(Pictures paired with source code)
==========

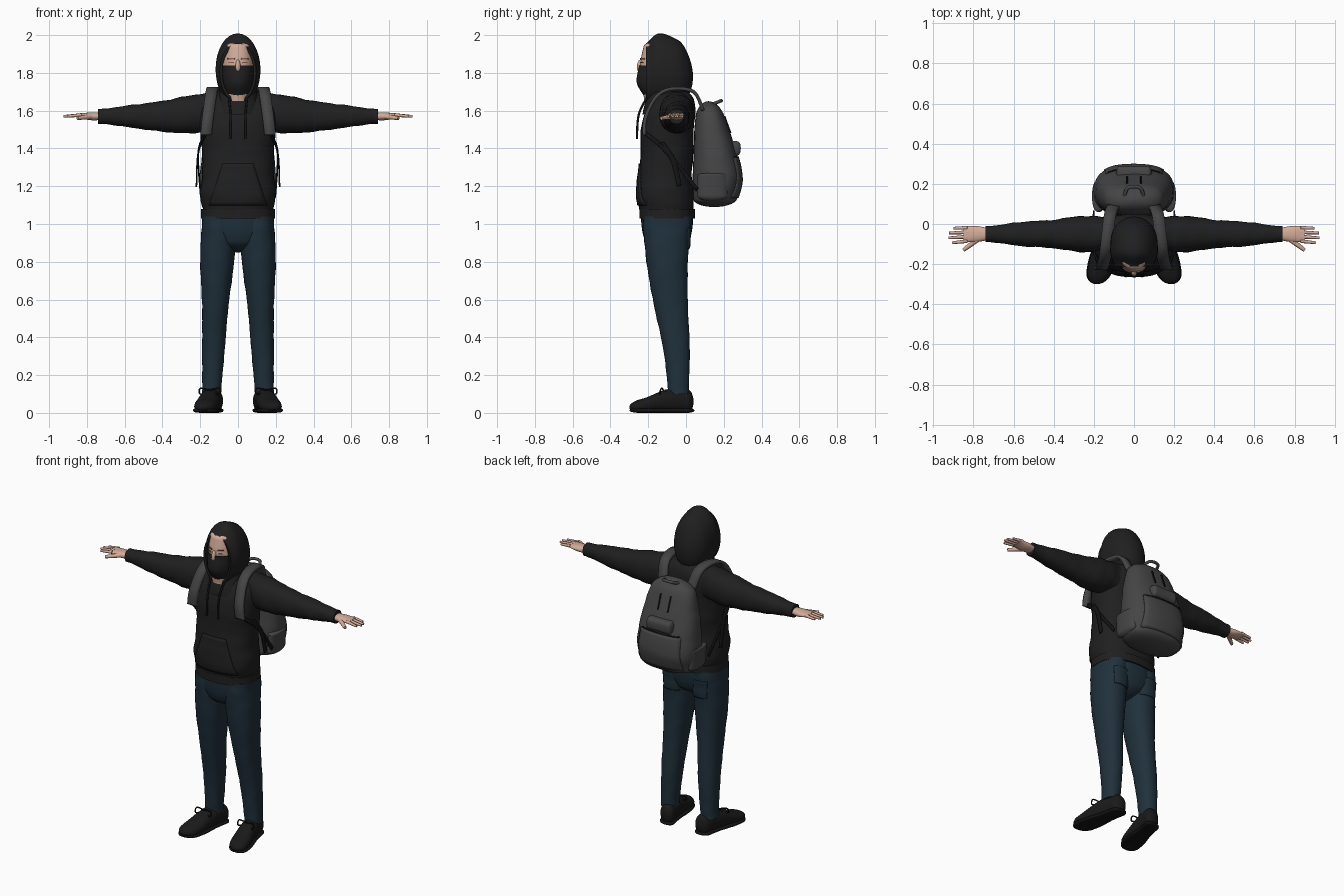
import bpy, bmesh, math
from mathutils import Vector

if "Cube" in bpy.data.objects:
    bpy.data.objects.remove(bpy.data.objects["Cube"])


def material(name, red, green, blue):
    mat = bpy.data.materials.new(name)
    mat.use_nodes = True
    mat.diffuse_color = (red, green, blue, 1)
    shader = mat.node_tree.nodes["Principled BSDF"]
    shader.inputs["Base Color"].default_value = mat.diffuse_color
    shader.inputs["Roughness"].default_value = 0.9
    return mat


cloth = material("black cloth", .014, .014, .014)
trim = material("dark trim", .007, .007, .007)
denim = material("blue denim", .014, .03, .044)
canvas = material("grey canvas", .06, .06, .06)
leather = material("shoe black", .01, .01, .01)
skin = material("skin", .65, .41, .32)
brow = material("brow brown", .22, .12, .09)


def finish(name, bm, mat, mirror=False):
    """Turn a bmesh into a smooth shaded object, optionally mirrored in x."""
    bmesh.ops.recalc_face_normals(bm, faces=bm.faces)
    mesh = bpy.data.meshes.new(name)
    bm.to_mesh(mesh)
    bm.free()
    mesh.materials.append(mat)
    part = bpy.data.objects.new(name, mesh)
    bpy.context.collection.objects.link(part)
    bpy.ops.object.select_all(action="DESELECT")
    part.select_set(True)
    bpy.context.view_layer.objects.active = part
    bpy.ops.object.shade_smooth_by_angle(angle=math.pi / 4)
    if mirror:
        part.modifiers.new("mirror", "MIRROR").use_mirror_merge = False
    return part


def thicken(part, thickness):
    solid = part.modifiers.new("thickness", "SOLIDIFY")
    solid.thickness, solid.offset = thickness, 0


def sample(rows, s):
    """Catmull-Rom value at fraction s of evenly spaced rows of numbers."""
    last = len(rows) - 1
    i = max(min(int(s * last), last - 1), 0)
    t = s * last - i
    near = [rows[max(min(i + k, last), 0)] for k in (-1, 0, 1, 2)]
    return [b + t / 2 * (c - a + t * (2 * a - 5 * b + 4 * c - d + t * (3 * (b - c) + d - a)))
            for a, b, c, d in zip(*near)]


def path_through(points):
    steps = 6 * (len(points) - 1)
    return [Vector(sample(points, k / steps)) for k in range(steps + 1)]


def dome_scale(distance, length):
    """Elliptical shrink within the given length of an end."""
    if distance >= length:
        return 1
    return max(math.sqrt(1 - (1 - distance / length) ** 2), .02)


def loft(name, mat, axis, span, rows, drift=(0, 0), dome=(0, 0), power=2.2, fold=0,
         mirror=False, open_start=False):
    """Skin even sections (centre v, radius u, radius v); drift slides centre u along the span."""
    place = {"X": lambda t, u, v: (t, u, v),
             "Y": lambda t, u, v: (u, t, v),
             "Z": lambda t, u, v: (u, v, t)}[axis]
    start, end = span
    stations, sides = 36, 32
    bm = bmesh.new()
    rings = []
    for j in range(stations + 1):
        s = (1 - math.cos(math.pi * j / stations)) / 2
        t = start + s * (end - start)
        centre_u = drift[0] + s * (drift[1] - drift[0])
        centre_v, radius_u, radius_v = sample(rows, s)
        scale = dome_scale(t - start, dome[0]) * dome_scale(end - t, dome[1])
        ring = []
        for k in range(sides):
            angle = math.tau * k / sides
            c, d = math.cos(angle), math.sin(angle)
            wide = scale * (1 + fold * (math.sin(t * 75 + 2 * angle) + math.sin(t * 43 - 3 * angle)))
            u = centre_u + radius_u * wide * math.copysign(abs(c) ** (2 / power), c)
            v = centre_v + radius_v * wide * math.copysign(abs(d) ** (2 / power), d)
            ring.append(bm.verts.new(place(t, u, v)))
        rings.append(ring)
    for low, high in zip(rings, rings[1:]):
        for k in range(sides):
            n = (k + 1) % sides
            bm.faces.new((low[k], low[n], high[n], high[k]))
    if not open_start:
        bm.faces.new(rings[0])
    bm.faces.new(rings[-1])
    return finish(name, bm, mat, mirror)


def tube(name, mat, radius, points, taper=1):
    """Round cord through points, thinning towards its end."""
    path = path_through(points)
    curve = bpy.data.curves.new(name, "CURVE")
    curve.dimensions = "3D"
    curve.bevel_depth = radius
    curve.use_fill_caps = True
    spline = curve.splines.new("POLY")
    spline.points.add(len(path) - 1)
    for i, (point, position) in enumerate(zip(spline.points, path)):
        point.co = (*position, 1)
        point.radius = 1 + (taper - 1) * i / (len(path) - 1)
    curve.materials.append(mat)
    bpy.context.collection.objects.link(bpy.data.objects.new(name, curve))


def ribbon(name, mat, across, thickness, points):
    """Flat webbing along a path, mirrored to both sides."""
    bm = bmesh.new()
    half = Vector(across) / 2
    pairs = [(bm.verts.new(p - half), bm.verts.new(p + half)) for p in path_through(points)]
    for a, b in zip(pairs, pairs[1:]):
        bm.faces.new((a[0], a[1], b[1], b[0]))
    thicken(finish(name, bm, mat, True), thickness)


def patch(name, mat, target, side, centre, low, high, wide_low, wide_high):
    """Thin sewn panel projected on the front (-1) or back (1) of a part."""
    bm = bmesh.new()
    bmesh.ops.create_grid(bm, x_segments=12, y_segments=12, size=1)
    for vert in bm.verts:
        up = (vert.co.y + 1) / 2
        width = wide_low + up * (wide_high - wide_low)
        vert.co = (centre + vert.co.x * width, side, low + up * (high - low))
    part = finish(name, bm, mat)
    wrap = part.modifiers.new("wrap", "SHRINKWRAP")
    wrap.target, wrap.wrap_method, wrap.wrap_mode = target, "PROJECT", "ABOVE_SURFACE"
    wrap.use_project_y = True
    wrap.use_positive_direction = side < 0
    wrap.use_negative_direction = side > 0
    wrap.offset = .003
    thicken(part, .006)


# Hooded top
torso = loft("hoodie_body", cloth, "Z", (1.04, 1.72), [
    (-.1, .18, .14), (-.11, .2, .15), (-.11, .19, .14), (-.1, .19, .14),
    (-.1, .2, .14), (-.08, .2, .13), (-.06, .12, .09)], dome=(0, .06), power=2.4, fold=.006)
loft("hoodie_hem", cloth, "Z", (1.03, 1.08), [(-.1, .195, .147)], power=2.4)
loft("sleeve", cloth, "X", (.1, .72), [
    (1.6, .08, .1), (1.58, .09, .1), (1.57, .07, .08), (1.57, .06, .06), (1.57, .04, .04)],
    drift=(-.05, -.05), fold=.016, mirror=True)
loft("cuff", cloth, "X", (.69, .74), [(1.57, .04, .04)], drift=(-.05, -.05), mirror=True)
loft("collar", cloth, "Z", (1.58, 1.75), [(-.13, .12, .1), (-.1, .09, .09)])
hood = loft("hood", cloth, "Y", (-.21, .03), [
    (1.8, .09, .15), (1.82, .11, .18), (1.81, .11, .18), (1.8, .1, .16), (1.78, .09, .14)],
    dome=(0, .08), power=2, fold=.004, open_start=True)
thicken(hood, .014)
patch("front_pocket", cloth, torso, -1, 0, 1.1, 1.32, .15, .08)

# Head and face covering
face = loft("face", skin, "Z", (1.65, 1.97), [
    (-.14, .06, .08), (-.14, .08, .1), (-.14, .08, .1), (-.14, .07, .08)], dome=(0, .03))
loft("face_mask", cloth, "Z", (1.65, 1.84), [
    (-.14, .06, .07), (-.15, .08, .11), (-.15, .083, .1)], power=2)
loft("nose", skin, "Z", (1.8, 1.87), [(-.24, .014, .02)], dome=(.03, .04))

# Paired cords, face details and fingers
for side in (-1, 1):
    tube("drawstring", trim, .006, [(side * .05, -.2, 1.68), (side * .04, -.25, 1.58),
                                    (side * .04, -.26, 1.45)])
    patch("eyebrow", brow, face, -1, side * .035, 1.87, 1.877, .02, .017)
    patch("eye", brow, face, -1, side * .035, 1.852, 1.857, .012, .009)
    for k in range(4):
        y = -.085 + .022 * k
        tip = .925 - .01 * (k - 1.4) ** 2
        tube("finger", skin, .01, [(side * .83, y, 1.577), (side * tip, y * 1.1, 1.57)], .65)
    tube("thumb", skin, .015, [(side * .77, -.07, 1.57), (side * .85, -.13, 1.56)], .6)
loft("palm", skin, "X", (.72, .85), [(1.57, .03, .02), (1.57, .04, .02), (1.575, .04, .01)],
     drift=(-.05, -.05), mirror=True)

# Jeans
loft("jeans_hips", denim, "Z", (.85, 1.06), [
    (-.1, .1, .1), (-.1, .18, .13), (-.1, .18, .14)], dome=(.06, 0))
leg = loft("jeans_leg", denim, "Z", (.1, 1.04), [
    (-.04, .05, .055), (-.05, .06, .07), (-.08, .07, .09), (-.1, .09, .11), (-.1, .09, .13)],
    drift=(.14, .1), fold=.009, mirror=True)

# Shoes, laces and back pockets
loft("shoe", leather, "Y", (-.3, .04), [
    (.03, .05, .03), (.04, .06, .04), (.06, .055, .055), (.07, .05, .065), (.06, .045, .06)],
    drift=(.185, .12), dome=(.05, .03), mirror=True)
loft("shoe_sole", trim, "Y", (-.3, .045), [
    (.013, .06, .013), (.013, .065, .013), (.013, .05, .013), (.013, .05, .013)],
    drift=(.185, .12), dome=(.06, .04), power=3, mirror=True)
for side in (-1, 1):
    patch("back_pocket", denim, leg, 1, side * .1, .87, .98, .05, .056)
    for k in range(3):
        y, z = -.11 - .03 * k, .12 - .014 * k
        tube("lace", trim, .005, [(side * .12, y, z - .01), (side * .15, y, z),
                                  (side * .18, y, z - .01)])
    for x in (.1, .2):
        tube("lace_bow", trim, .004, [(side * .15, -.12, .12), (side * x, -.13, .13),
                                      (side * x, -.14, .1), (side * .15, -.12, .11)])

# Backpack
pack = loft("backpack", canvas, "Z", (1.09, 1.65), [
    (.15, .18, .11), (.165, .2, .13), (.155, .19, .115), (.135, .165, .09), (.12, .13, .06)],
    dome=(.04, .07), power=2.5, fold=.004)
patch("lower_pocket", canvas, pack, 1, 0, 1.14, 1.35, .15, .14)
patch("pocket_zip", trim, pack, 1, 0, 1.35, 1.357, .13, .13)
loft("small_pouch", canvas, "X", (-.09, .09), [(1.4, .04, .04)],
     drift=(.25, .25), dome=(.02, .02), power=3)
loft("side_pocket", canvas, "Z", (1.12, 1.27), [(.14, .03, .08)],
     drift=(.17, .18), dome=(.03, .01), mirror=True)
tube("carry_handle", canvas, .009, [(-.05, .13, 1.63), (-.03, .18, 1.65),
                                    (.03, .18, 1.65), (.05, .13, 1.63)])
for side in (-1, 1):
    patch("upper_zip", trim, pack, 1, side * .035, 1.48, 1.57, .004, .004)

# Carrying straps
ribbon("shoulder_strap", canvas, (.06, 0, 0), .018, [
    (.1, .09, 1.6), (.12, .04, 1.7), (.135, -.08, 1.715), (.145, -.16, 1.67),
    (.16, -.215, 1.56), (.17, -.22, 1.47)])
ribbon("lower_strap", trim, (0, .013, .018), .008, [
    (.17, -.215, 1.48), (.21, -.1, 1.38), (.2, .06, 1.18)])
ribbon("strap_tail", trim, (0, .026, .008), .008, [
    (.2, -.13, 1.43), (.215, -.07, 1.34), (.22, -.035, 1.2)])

==========

# Exercise directions
Each line of the records that holds the word "cloth" should be copied out.

# Problem solution
cloth = material("black cloth", .014, .014, .014)
torso = loft("hoodie_body", cloth, "Z", (1.04, 1.72), [
loft("hoodie_hem", cloth, "Z", (1.03, 1.08), [(-.1, .195, .147)], power=2.4)
loft("sleeve", cloth, "X", (.1, .72), [
loft("cuff", cloth, "X", (.69, .74), [(1.57, .04, .04)], drift=(-.05, -.05), mirror=True)
loft("collar", cloth, "Z", (1.58, 1.75), [(-.13, .12, .1), (-.1, .09, .09)])
hood = loft("hood", cloth, "Y", (-.21, .03), [
patch("front_pocket", cloth, torso, -1, 0, 1.1, 1.32, .15, .08)
loft("face_mask", cloth, "Z", (1.65, 1.84), [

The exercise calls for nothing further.